══ DATA LISTING

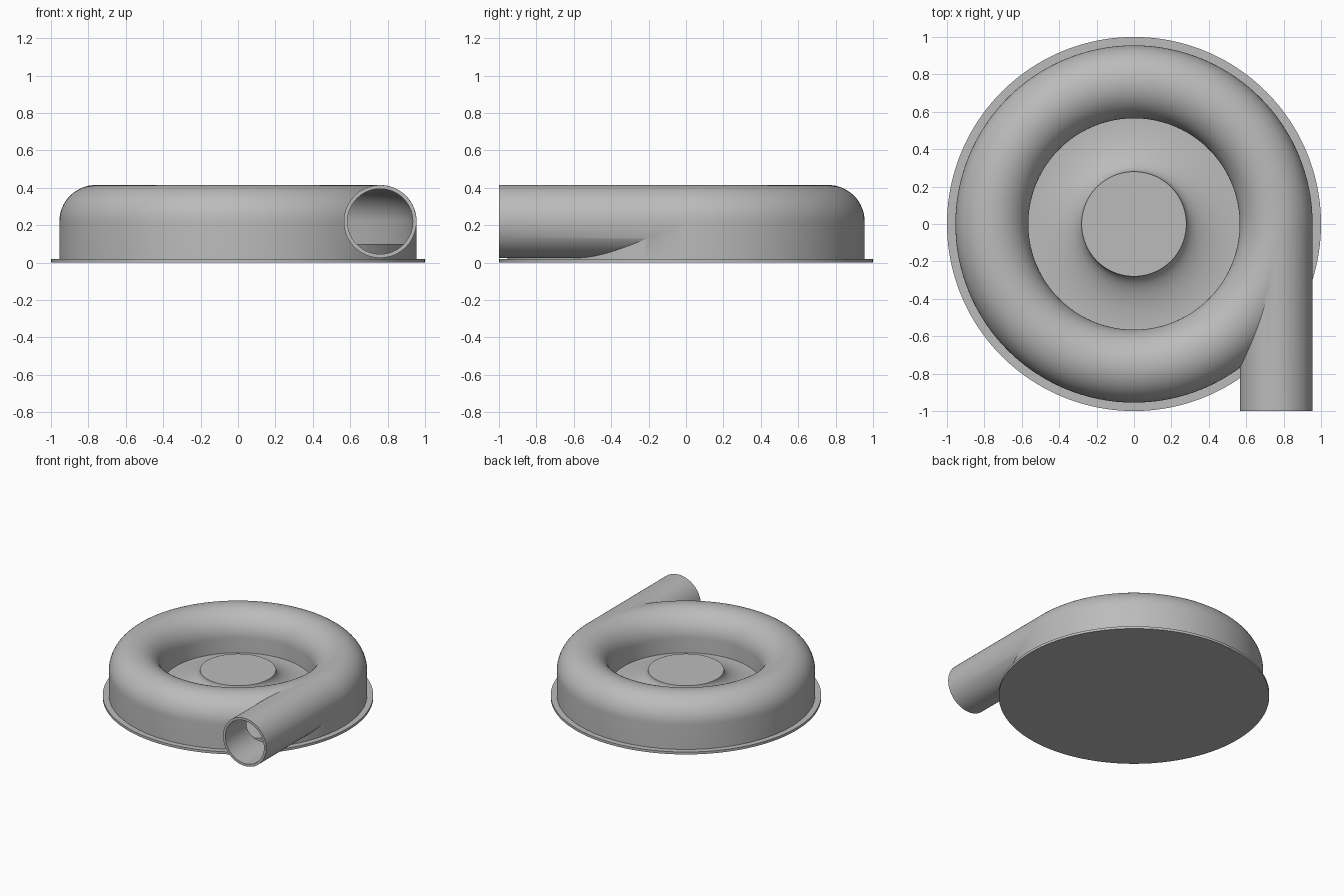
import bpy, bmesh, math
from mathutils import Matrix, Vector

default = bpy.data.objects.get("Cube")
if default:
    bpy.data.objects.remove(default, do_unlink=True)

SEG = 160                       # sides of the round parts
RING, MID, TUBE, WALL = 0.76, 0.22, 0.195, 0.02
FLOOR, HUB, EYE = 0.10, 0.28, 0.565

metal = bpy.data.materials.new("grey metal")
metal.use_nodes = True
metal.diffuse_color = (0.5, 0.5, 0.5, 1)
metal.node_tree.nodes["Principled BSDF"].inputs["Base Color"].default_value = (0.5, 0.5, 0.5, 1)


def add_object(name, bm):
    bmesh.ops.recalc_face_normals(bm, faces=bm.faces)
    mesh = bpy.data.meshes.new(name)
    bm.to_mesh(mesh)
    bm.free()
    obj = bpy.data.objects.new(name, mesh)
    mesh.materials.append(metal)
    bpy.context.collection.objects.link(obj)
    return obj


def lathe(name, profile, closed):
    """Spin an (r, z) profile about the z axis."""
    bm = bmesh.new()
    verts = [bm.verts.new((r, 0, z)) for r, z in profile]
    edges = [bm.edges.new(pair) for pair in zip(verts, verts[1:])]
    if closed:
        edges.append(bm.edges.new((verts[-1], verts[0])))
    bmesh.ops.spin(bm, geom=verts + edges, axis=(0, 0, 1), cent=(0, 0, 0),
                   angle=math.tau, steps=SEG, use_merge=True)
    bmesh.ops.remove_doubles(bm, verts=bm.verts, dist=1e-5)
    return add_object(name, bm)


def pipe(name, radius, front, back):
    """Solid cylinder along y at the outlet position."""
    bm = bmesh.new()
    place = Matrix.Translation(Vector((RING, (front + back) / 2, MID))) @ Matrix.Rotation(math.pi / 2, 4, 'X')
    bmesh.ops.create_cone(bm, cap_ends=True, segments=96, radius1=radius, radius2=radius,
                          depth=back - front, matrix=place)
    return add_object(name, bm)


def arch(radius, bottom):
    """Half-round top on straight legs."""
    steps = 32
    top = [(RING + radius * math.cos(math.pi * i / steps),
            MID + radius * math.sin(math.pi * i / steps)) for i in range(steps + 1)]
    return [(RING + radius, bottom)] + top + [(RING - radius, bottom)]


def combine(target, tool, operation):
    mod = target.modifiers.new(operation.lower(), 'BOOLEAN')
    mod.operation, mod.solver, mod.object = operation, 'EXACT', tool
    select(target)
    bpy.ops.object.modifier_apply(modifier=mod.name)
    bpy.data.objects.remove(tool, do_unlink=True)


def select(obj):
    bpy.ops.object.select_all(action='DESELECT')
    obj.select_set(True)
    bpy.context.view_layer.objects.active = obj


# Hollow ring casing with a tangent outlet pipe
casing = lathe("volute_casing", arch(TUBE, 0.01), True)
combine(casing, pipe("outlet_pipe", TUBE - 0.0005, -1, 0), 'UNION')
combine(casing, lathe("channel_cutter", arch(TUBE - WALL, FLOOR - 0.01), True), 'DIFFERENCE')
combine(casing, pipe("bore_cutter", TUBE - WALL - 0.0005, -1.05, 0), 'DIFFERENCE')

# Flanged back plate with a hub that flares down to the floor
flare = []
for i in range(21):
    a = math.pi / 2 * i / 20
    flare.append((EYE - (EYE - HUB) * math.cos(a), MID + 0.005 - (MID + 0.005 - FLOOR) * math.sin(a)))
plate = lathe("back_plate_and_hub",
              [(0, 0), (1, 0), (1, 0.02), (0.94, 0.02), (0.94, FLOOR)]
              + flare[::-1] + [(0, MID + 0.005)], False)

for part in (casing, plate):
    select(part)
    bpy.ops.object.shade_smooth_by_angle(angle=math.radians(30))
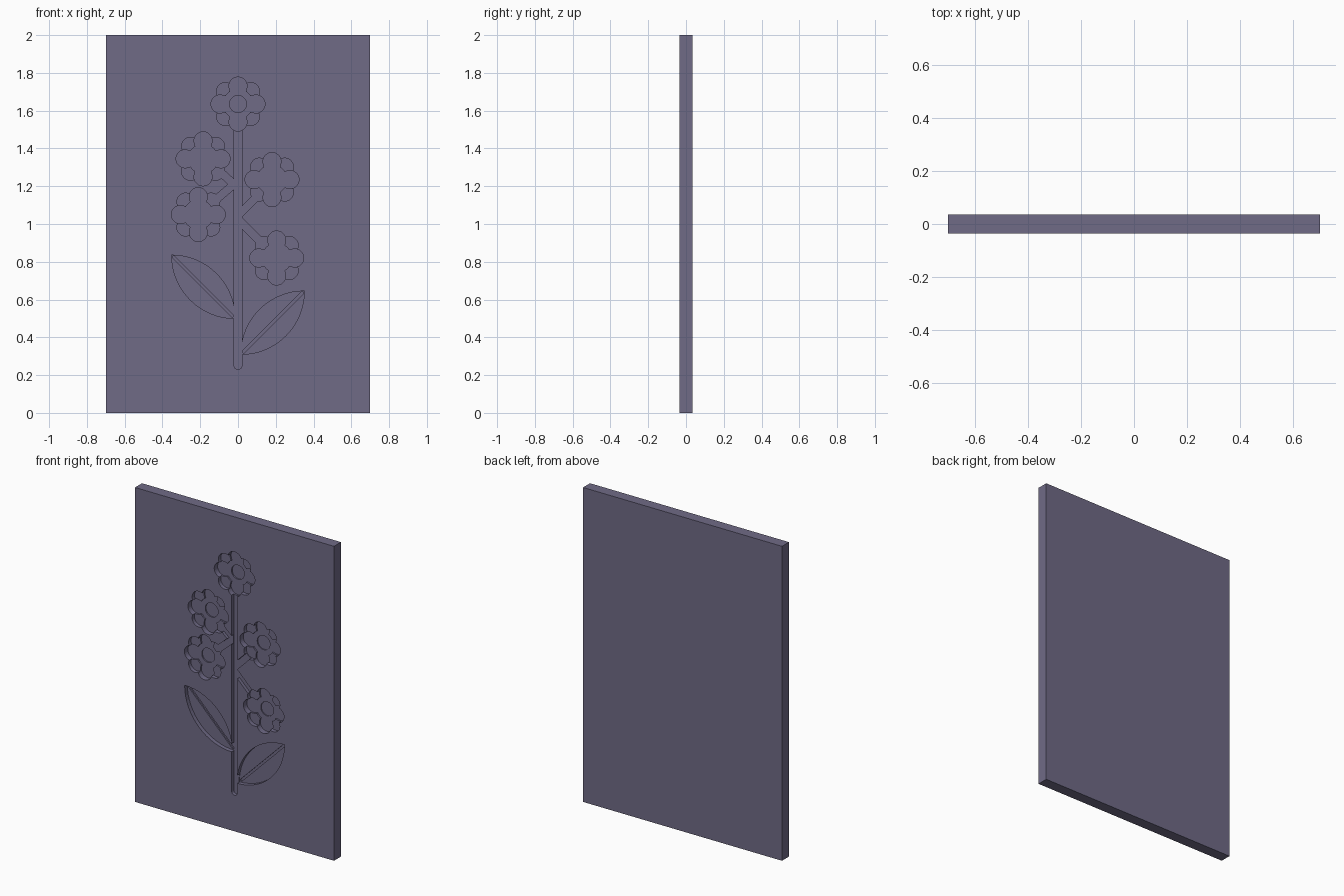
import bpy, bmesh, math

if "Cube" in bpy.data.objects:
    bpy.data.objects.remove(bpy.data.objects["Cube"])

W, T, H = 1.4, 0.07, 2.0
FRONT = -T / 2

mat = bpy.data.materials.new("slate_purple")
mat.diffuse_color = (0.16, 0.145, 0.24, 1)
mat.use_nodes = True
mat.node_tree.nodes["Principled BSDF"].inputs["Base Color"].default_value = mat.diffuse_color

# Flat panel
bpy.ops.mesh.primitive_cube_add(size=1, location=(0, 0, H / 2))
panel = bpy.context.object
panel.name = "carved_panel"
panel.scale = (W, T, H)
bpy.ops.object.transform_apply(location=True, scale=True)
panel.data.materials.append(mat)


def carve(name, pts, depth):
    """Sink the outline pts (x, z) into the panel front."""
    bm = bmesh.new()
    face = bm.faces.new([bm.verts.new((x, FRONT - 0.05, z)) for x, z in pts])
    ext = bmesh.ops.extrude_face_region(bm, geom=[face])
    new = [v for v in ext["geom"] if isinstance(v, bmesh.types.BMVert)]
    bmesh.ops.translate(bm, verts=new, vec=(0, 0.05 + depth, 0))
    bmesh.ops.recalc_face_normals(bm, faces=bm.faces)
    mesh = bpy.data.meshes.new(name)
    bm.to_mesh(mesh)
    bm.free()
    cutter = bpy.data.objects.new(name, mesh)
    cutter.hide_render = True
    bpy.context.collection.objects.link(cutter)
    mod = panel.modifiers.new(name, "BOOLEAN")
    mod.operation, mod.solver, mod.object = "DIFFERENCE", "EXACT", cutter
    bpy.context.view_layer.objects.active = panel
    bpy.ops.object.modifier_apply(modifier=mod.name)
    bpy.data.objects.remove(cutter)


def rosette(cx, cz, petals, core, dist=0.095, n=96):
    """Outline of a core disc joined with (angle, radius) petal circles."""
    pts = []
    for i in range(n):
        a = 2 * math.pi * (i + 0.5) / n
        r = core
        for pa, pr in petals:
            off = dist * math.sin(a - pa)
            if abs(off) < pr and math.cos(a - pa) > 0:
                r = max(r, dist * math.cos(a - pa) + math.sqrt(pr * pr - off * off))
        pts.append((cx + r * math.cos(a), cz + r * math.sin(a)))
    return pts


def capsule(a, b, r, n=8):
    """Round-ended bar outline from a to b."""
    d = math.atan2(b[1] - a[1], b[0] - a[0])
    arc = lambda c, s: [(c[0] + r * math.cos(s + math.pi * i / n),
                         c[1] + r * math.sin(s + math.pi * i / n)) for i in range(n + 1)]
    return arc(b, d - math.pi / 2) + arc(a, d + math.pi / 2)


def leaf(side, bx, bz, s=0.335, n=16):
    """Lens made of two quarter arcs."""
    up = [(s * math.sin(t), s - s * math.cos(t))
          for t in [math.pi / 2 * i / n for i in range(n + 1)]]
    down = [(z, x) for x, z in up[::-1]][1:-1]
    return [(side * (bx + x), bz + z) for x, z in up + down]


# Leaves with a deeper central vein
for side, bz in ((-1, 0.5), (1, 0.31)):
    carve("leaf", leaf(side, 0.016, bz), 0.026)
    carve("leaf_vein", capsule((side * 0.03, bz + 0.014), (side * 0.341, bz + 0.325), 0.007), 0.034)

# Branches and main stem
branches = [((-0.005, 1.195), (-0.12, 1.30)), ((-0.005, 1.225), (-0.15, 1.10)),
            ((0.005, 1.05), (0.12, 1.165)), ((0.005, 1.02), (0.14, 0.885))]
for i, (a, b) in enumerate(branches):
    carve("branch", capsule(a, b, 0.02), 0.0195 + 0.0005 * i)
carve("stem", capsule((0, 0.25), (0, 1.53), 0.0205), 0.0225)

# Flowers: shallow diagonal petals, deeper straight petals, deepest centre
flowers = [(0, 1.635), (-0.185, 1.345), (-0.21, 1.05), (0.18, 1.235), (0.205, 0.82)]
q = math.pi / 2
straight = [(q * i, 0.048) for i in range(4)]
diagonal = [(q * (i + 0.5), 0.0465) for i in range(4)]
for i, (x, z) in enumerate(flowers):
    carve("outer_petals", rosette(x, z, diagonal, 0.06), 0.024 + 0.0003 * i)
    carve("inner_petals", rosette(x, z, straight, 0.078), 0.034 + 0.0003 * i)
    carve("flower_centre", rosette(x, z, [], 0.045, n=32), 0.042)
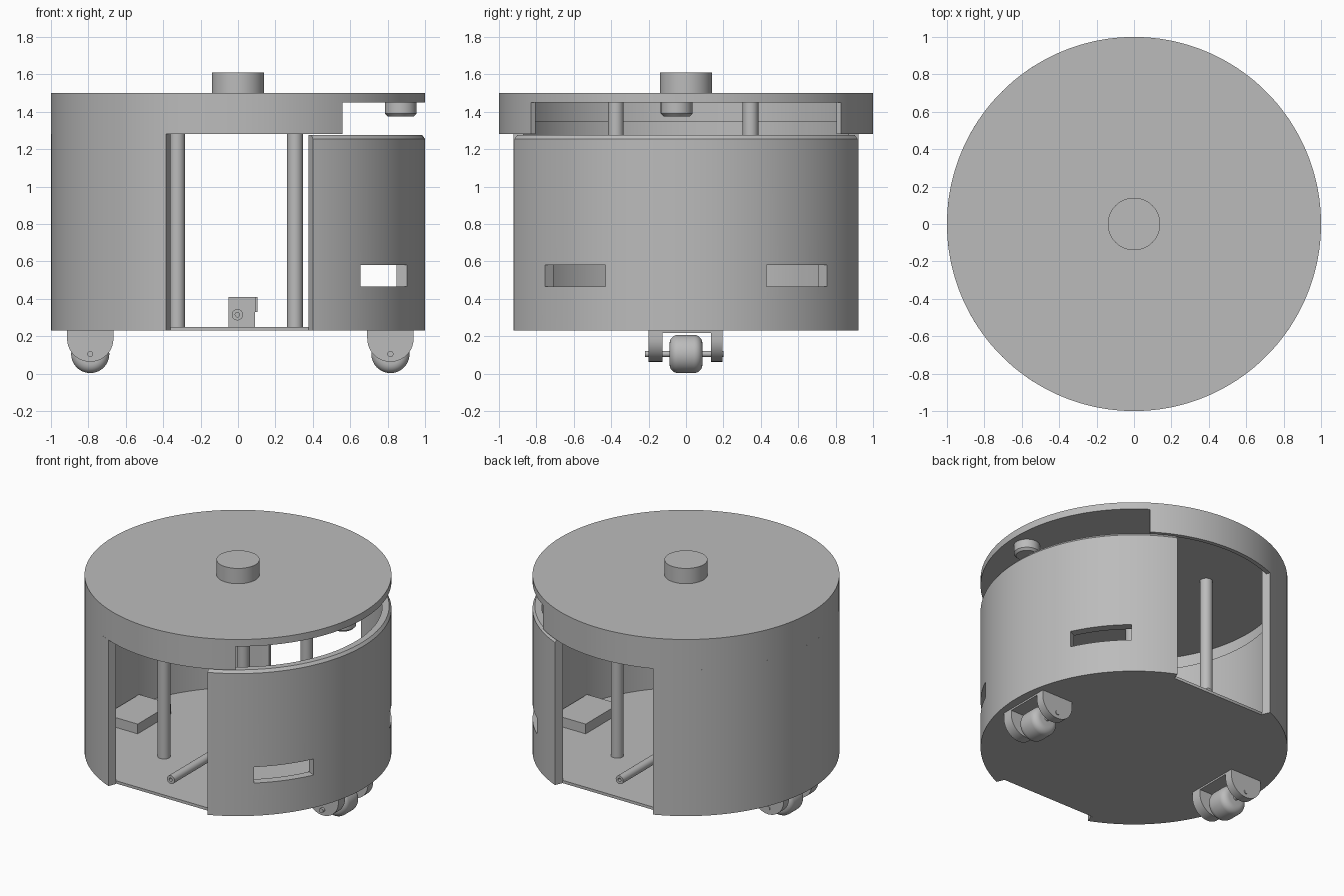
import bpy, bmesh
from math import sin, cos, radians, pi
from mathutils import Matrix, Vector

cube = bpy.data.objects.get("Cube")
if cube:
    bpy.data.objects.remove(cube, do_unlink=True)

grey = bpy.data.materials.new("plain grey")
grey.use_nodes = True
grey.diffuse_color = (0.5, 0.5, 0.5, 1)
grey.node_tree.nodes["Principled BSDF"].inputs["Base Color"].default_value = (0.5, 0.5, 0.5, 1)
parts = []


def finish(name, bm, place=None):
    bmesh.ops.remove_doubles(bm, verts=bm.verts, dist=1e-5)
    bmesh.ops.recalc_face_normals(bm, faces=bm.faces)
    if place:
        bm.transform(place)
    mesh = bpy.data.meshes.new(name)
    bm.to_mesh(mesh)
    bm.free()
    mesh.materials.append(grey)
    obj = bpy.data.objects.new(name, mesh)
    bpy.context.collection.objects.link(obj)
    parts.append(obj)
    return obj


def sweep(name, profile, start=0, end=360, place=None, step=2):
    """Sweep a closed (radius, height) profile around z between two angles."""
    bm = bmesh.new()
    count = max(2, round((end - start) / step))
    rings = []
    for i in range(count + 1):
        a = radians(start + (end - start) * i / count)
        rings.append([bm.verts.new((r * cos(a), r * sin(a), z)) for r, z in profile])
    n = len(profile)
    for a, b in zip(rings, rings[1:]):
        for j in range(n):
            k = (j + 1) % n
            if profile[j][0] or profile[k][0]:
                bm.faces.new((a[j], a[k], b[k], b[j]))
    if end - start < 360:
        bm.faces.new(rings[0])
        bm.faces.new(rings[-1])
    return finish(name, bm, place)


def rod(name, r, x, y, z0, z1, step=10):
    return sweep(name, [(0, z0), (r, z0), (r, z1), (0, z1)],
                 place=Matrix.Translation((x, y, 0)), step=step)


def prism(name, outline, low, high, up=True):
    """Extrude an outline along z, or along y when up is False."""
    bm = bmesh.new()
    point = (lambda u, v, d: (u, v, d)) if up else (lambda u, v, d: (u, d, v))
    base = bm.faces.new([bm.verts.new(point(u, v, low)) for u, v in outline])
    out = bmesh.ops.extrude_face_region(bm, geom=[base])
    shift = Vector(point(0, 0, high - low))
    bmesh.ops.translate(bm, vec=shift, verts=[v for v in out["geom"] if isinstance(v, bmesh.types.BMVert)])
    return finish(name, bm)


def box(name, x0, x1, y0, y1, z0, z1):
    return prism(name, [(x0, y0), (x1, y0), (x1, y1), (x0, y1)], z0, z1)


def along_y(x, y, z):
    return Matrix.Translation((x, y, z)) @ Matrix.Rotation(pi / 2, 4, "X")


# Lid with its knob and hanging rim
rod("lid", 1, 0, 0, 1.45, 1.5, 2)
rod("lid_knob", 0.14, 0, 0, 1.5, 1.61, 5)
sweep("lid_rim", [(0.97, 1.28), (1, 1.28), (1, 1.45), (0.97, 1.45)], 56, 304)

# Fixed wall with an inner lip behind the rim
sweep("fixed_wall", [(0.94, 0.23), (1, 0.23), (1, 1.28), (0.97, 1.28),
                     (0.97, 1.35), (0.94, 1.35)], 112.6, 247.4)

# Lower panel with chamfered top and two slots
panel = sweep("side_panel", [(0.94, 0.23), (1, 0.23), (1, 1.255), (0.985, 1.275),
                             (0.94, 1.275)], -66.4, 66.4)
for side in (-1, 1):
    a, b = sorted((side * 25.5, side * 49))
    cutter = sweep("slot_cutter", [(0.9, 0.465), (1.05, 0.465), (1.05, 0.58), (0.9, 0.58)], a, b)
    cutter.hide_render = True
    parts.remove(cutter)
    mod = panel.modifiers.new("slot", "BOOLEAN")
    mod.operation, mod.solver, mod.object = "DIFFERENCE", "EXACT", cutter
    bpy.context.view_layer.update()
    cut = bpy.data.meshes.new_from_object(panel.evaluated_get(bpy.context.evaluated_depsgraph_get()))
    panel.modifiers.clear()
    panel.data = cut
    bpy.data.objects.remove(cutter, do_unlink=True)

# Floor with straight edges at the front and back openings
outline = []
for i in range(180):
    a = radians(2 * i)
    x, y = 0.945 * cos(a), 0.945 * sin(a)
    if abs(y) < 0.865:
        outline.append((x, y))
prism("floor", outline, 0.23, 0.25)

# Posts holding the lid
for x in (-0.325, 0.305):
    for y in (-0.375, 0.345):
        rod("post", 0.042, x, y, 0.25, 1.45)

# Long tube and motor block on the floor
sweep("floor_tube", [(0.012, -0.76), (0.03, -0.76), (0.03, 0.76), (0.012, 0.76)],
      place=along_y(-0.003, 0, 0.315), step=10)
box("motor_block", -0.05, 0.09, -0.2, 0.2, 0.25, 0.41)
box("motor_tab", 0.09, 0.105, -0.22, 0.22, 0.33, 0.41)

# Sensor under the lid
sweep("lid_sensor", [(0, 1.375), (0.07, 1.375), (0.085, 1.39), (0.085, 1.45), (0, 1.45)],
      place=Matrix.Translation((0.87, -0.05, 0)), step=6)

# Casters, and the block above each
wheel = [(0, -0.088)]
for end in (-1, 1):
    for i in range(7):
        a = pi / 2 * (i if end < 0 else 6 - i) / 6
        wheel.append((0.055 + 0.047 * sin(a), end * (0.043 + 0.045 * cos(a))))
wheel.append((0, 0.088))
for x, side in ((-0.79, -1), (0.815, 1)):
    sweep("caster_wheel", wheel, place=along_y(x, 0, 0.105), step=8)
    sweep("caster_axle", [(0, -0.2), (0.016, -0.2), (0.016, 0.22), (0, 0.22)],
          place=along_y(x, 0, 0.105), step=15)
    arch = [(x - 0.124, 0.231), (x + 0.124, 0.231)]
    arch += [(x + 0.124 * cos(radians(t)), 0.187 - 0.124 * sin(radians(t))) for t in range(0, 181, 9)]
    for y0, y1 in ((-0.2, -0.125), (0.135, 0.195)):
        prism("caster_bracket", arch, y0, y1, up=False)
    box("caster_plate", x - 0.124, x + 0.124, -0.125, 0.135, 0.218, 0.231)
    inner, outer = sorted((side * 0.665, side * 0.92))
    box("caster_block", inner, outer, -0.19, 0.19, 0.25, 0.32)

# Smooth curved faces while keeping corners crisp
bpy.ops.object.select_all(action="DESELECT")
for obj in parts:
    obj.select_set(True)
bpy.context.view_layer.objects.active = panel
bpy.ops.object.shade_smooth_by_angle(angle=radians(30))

════

_WHAT THE TASK REQUIRES:_ Some lines in the material contain "lathe". Show all of them.

_RESPONSE:_
def lathe(name, profile, closed):
casing = lathe("volute_casing", arch(TUBE, 0.01), True)
combine(casing, lathe("channel_cutter", arch(TUBE - WALL, FLOOR - 0.01), True), 'DIFFERENCE')
plate = lathe("back_plate_and_hub",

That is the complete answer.